The main reason I now pay close attention to closing times is because of an adventure my brother and I had at Woodlawn Cemetery in the North Bronx, NYC. This was maybe in the summer of 2002, as far as I can recall, and my first time being locked in. I had convinced him to take the train with me from Philadelphia to the Bronx to go shooting in this grand old Victorian cemetery called Woodlawn. It’s all the way at the north end of a subway/elevated line at the Woodlawn stop, a pretty rough neighborhood. Worth the effort, though, as it is certainly one of the most elaborate and picturesque cemeteries in the country. Back then, it was my own precious discovery.
This being my first time at Woodlawn, I mistook the cemetery’s rear gate on Jerome Avenue for the main gate, (which is actually on Webster Avenue and East 233rd Street, clear on the opposite side of this huge 400-acre cemetery). The Jerome Avenue gate and wrought iron fencing were about 10 feet high. My brother made special note of that, and commented on the 4:30 closing time (he's such a worrywart).
|Detail of Belmont Mausoleum|
After we exhausted our film on the gargoyles and flying buttresses (I don’t really know what those are but I always wanted to say it), we realized it was 4:45! Aahhhh! To the gate!...... What?! CLOSED!!!

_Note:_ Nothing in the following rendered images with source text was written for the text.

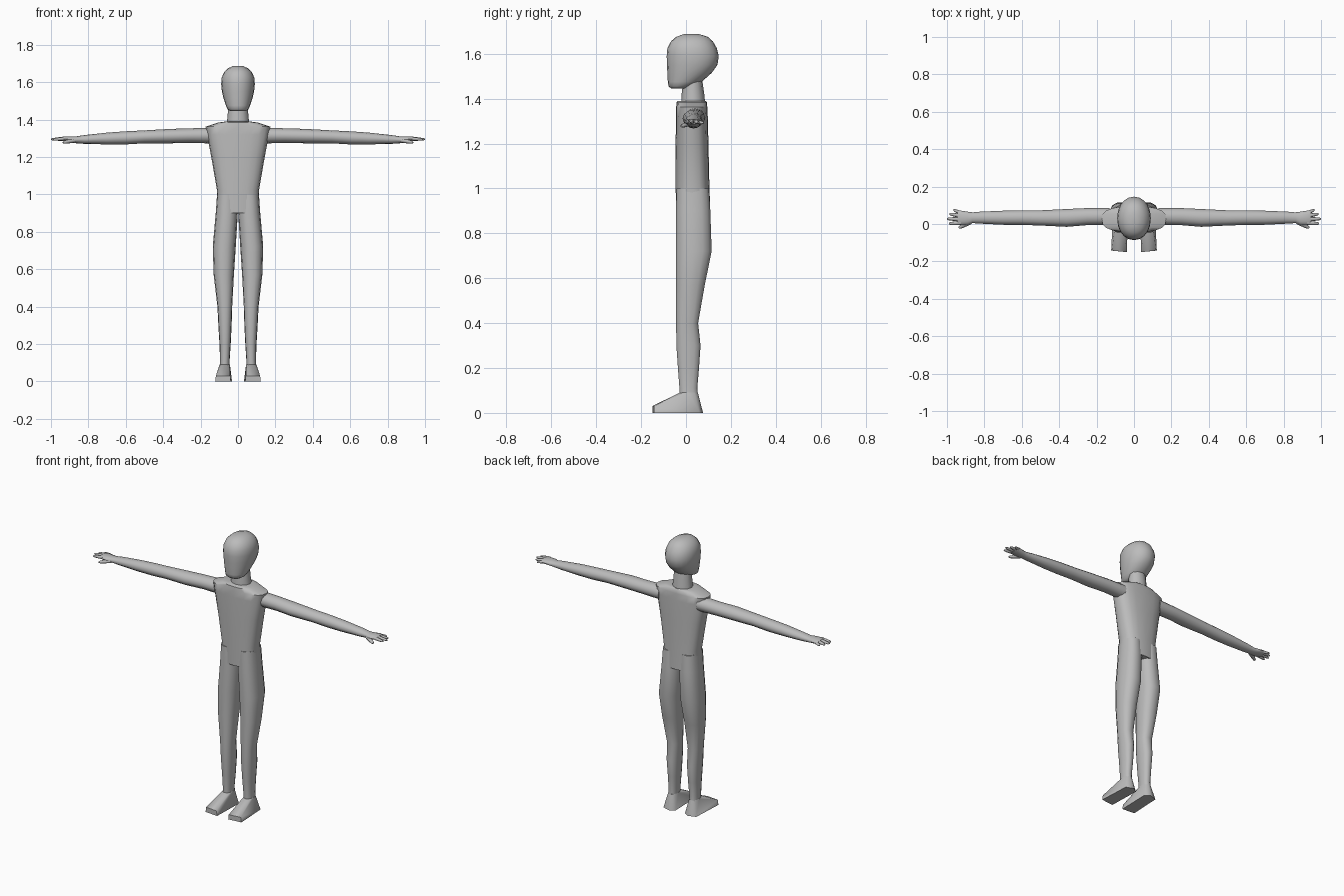
import bpy, bmesh, math
from mathutils import Vector

grey = bpy.data.materials.new("plain grey")
grey.diffuse_color = (0.5, 0.5, 0.5, 1)


def finish(name, bm, mirror=False, angle=45):
    bmesh.ops.recalc_face_normals(bm, faces=bm.faces)
    me = bpy.data.meshes.new(name)
    bm.to_mesh(me)
    bm.free()
    me.materials.append(grey)
    me.shade_smooth()
    me.set_sharp_from_angle(angle=math.radians(angle))
    ob = bpy.data.objects.new(name, me)
    bpy.context.collection.objects.link(ob)
    if mirror:
        m = ob.modifiers.new("Mirror", 'MIRROR')
        m.use_mirror_merge = False
    return ob


def spow(v, p):
    return math.copysign(abs(v) ** p, v)


def loft(bm, rings, axis, sides=12, power=1.0):
    """rings: (position along axis, low a, high a, low b, high b)"""
    loops = []
    for t, a0, a1, b0, b1 in rings:
        loop = []
        for i in range(sides):
            ang = 2 * math.pi * i / sides
            a = (a0 + a1) / 2 + (a1 - a0) / 2 * spow(math.cos(ang), power)
            b = (b0 + b1) / 2 + (b1 - b0) / 2 * spow(math.sin(ang), power)
            loop.append(bm.verts.new((a, b, t) if axis == 'z' else (t, a, b)))
        loops.append(loop)
    for lo, hi in zip(loops, loops[1:]):
        for i in range(sides):
            j = (i + 1) % sides
            bm.faces.new((lo[i], lo[j], hi[j], hi[i]))
    bm.faces.new(loops[0])
    bm.faces.new(loops[-1])


def centred(rings):
    return [(z, -w, w, y0, y1) for z, w, y0, y1 in rings]


# head
bm = bmesh.new()
loft(bm, centred([
    (1.445, .04, -.065, .0), (1.455, .055, -.078, .03), (1.475, .065, -.081, .07),
    (1.515, .078, -.083, .115), (1.55, .086, -.085, .14), (1.59, .09, -.086, .146),
    (1.625, .087, -.083, .137), (1.655, .074, -.067, .12), (1.675, .052, -.045, .098),
    (1.687, .024, -.01, .06)]), 'z', 20, 0.95)
finish("head", bm, angle=60)

# neck
bm = bmesh.new()
loft(bm, centred([(1.37, .062, -.022, .086), (1.415, .056, -.02, .082),
                  (1.50, .05, -.01, .07)]), 'z', 12)
finish("neck", bm)

# torso, with sloping shoulders
bm = bmesh.new()
loft(bm, centred([
    (0.90, .116, -.045, .108), (1.02, .112, -.046, .104), (1.20, .143, -.046, .1),
    (1.32, .166, -.045, .097), (1.362, .173, -.044, .095), (1.384, .105, -.042, .093),
    (1.39, .06, -.035, .088)]), 'z', 20, 0.75)
finish("torso", bm, angle=40)

# legs
bm = bmesh.new()
loft(bm, [
    (1.00, .004, .112, -.044, .104), (0.90, .001, .119, -.046, .110),
    (0.72, .012, .135, -.047, .116), (0.57, .022, .130, -.046, .085),
    (0.40, .031, .110, -.045, .055), (0.30, .034, .105, -.044, .066),
    (0.20, .039, .099, -.037, .059), (0.11, .045, .096, -.03, .051),
    (0.07, .045, .098, -.03, .055)], 'z', 14, 0.85)
finish("leg", bm, True, 50)

# feet: wedge from ankle to flat toe
bm = bmesh.new()
for x, y, z in [(.038, -.15, 0), (.122, -.142, 0), (.032, .055, 0), (.112, .06, 0),
                (.065, .076, 0), (.042, -.15, .03), (.118, -.142, .03)]:
    bm.verts.new((x, y, z))
for i in range(10):
    a = 2 * math.pi * i / 10
    bm.verts.new((.071 + .028 * math.cos(a), .012 + .043 * math.sin(a), .09))
bmesh.ops.convex_hull(bm, input=bm.verts)
finish("foot", bm, True, 35)

# arms and palms
bm = bmesh.new()
loft(bm, [
    (.13, -.005, .086, 1.272, 1.357), (.25, -.006, .085, 1.275, 1.353),
    (.36, -.015, .08, 1.273, 1.35), (.50, -.008, .073, 1.273, 1.342),
    (.60, -.005, .073, 1.267, 1.337), (.70, -.004, .071, 1.267, 1.33),
    (.82, .002, .066, 1.27, 1.317), (.865, .005, .062, 1.273, 1.31),
    (.89, -.006, .066, 1.276, 1.31), (.93, -.006, .072, 1.283, 1.31),
    (.945, -.002, .068, 1.287, 1.306)], 'x', 12)
finish("arm_and_palm", bm, True, 60)

# fingers and thumb: tapered tubes (start, end, radius)
digits = {
    "index_finger": ((.925, .006, 1.298), (.99, .002, 1.293), .010),
    "middle_finger": ((.925, .025, 1.299), (1.0, .028, 1.294), .010),
    "ring_finger": ((.925, .043, 1.298), (.987, .054, 1.293), .010),
    "little_finger": ((.925, .058, 1.296), (.965, .076, 1.291), .009),
    "thumb": ((.875, .012, 1.288), (.937, -.021, 1.277), .012),
}
for name, (p, q, r) in digits.items():
    p, q = Vector(p), Vector(q)
    bm = bmesh.new()
    L = (q - p).length
    loft(bm, [(t * L, -r * s, r * s, -r * s * .85, r * s * .85)
              for t, s in ((0, 1.1), (.5, 1), (.88, .75), (1, .35))], 'z', 8)
    bm.transform((q - p).to_track_quat('Z', 'Y').to_matrix().to_4x4())
    bmesh.ops.translate(bm, vec=p, verts=bm.verts)
    finish(name, bm, True, 60)
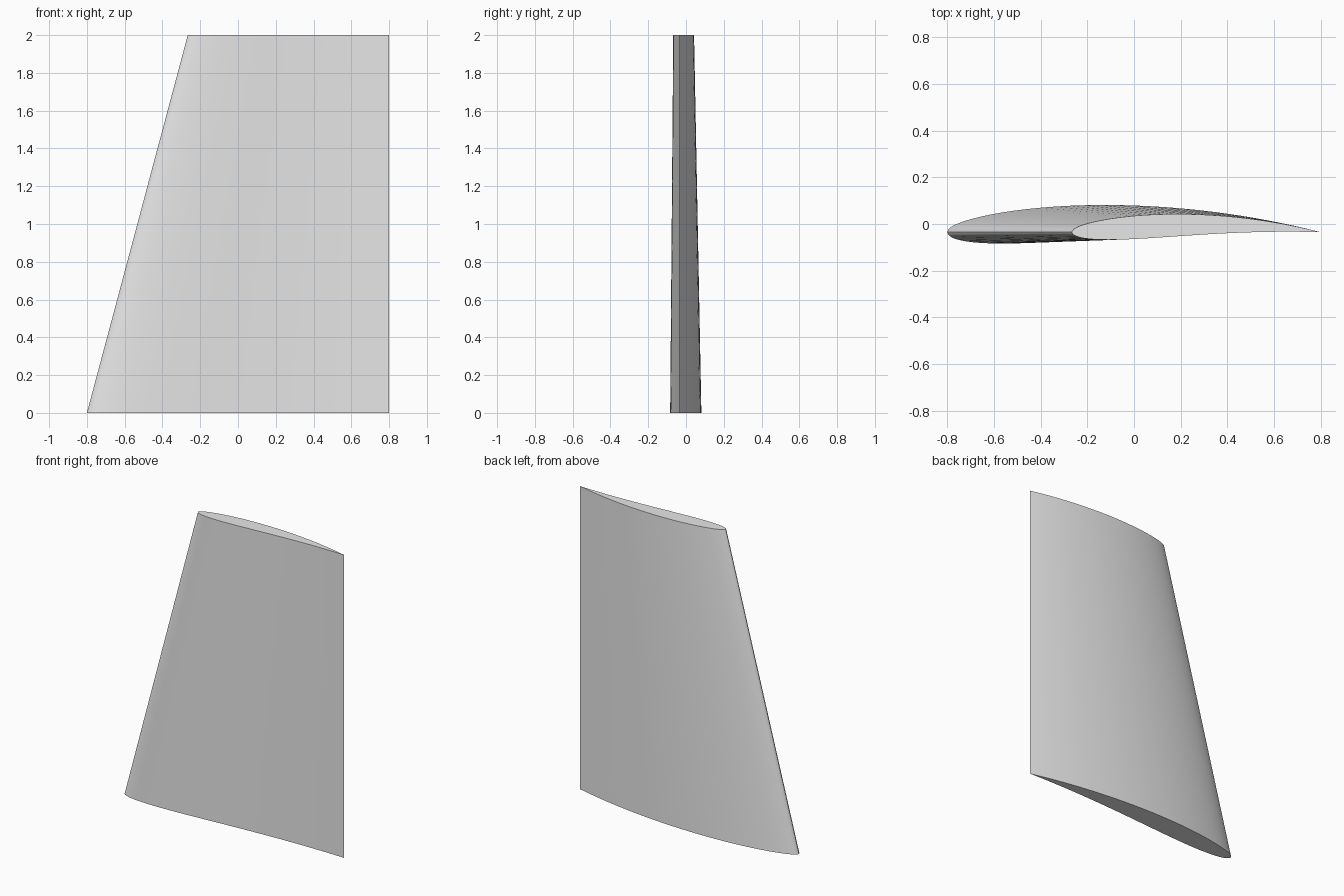
import bpy, bmesh, math

if "Cube" in bpy.data.objects:
    bpy.data.objects.remove(bpy.data.objects["Cube"])

HEIGHT = 2.0
ROOT_CHORD, TIP_CHORD = 1.6, 1.066
TRAIL_X, TRAIL_Y = 0.8, -0.035   # straight vertical trailing edge
STEPS = 36
THICKNESS = 0.094


def half_thickness(t):
    return 5 * THICKNESS * (0.2969 * math.sqrt(t) - 0.126 * t - 0.3516 * t**2
                            + 0.2843 * t**3 - 0.1036 * t**4)


def camber(t):
    return 0.143 * t**1.25 * (1 - t)


def section():
    """Unit aerofoil outline: upper side back to nose, then lower side."""
    ts = [(1 - math.cos(math.pi * i / STEPS)) / 2 for i in range(STEPS + 1)]
    upper = [(t, camber(t) + half_thickness(t)) for t in reversed(ts)]
    lower = [(t, camber(t) - half_thickness(t)) for t in ts[1:-1]]
    return upper + lower


# Tapered wing lofted between root and tip sections
bm = bmesh.new()


def ring(chord, z):
    return [bm.verts.new((TRAIL_X - chord * (1 - t), TRAIL_Y + chord * y, z))
            for t, y in section()]


root = ring(ROOT_CHORD, 0)
tip = ring(TIP_CHORD, HEIGHT)
n = len(root)
for i in range(n):
    j = (i + 1) % n
    bm.faces.new((root[i], root[j], tip[j], tip[i]))
bm.faces.new(tip)
bm.faces.new(root[::-1])
bmesh.ops.recalc_face_normals(bm, faces=bm.faces)

mesh = bpy.data.meshes.new("wing_panel")
bm.to_mesh(mesh)
bm.free()
wing = bpy.data.objects.new("wing_panel", mesh)
bpy.context.collection.objects.link(wing)

# Plain light grey
grey = bpy.data.materials.new("light_grey")
grey.use_nodes = True
colour = (0.8, 0.8, 0.8, 1)
grey.diffuse_color = colour
grey.node_tree.nodes["Principled BSDF"].inputs["Base Color"].default_value = colour
mesh.materials.append(grey)

# Smooth skin with crisp end caps and trailing edge
bpy.ops.object.select_all(action="DESELECT")
wing.select_set(True)
bpy.context.view_layer.objects.active = wing
bpy.ops.object.shade_smooth_by_angle(angle=math.radians(30))
# The trailing edge and both cap outlines stay sharp
for edge in mesh.edges:
    a, b = (mesh.vertices[v].co for v in edge.vertices)
    if abs(a.z - b.z) < 0.01 or min(a.x, b.x) > TRAIL_X - 0.001:
        edge.use_edge_sharp = True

After some howls and imprecations on my brother’s part (directed mainly toward me), I took the predicament into consideration and figured it was possible to climb up the gate and down the other side. With my camera bag on my shoulder, I scaled up the inside of the gate, thankful for the built-in footholds of ornamental wrought iron, over the top and down the front. Getting Tim over the gate was quite another story−my poor brother had such a horrendous time! He cursed me coast to coast during both his ascent and descent. At one point, he was sitting on top of the closed gate with me outside trying to convince him that a safe dismount was indeed possible. I was conscious of cars on the highway slowing down to look at us, with the drivers probably thinking, “Why are they trying to get out? In this neighborhood, it’s certainly safer inside that cemetery!” But we got him out, with me jamming his feet into footholds he couldn’t see. Took about a half hour in the hot setting summer sun. To cool him down (in more ways than one) I bought him a few beers at the biker bar under the el stop across the street. Then we took the long series of train rides home.
PHOTOGRAPHING AT WOODLAWN CEMETERY
During my third visit to Woodlawn a year or so later, my friend Krista and I actually found the front entrance with the offices and gatehouse, on Webster Avenue and East 233rd Street. We signed in as official visitors (so unlike me), and were told that if we wanted to take photographs, we had to apply for a permit, and pay some nominal fee (it might have been $5 or $10), which we did. Curiously, they also told us we were not allowed to photograph any of the bronze sculptures! These rules may have changed in the past ten years, but the “Photography Permit Application” (which you’re supposed to submit in advance of your visit) is still on Woodlawn’s website.
Woodlawn Photography Permit Application
Woodlawn Cemetery Website
Woodlawn Cemetery Image Gallery